2Sa 2:27 Joab said, As God lives, if you had not spoken, surely then in the morning the people would have gone away, rather than each following after his brother-
Joab agrees that brother fighting brother is wrong. He agrees, but seems to want to save face by saying that he would have called an end to the bloodshed the next morning. Again, to save face, he may also be implying that if they had continued fighting, he would have slain all Abner's men by the next morning.

2Sa 2:28 So Joab blew the trumpet; and all the people stood still, and pursued after Israel no more, neither fought they any more-
That is, at that time (cp. 2 Sam. 3:1). In reading the Bible we must be aware that Semitic writing presents things as they are true at the immediate time, rather than in terms of what is true globally or in the future.

2Sa 2:29 Abner and his men went all that night through the Arabah; and they passed over the Jordan, and went through all Bithron, and came to Mahanaim-
Abner and his men walked all night along the Jordan valley, northwards towards Mahanaim; because they obviously distrusted the peace deal with Joab, and feared he would again attack them. All the way through, Abner is presented as having more integrity than Joab, leading up to the tragedy of Joab murdering Abner by dishonest means.

2Sa 2:30 Joab returned from following Abner: and when he had gathered all the people together, there lacked of David’s servants nineteen men and Asahel-
We note the continued reference to David's soldiers as his personal servants, rather than "men of Judah"; see on :17,31.

2Sa 2:31 But the servants of David had struck of Benjamin, and of Abner’s men, so that three hundred and sixty men died-
Again we note the contrast between "Benjamin", who were loyal to their tribe, and "the servants of David", who did not consider tribal labels as important as being servants of their king. See on :15,17. The 360 men may be a general figure, as it was the number of days in a Hebrew year.

2Sa 2:32 They took up Asahel, and buried him in the tomb of his father, which was in Bethlehem-
Zeruiah was a woman; the father is not named. She is mentioned so often that we assume she had a large part to play in forming the rather unpleasant characters of her sons.
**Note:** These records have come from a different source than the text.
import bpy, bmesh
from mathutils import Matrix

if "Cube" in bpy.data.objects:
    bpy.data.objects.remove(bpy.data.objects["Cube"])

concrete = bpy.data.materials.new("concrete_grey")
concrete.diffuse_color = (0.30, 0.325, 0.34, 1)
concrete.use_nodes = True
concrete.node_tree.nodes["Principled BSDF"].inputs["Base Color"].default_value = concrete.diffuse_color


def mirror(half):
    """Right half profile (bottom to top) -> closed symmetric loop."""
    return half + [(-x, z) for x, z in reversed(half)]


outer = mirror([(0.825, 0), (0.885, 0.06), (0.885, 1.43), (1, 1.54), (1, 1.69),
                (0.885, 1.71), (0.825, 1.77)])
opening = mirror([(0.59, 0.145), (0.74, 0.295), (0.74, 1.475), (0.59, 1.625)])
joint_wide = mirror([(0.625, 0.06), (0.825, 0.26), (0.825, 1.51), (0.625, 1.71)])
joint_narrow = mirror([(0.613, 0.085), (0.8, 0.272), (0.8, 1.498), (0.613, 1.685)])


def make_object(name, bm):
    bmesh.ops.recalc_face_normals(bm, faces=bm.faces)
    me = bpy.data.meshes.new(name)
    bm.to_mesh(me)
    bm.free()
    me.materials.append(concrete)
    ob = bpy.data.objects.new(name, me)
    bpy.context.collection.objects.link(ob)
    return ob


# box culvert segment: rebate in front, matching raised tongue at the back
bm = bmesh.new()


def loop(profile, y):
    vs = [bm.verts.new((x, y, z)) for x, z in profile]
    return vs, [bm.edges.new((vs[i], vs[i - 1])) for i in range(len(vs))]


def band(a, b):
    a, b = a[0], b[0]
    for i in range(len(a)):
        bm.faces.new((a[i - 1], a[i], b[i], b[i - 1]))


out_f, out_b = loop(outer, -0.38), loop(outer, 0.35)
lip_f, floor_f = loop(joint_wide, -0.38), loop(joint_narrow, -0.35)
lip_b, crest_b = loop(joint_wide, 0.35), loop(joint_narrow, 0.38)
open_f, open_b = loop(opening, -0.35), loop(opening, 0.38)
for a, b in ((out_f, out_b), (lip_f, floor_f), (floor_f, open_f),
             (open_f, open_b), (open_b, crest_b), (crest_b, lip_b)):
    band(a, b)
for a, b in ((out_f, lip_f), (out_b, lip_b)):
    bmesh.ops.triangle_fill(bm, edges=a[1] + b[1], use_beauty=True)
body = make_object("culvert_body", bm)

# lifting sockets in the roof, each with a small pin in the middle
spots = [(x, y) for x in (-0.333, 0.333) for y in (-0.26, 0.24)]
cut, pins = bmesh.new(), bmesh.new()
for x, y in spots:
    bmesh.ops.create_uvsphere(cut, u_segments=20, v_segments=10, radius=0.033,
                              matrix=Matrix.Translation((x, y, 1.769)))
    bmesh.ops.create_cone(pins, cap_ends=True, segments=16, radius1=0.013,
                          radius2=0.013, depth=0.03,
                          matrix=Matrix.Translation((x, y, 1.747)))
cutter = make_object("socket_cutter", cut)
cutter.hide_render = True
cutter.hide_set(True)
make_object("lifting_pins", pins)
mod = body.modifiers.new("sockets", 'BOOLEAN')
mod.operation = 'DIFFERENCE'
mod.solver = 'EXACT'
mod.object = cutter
Joab and his men went all night, and the day broke on them at Hebron-
The two sides are presented as both marching all night back to their respective capitals. They were brethren, living in parallel lives, but fighting each other. And this is true of all the divisions amongst God's people.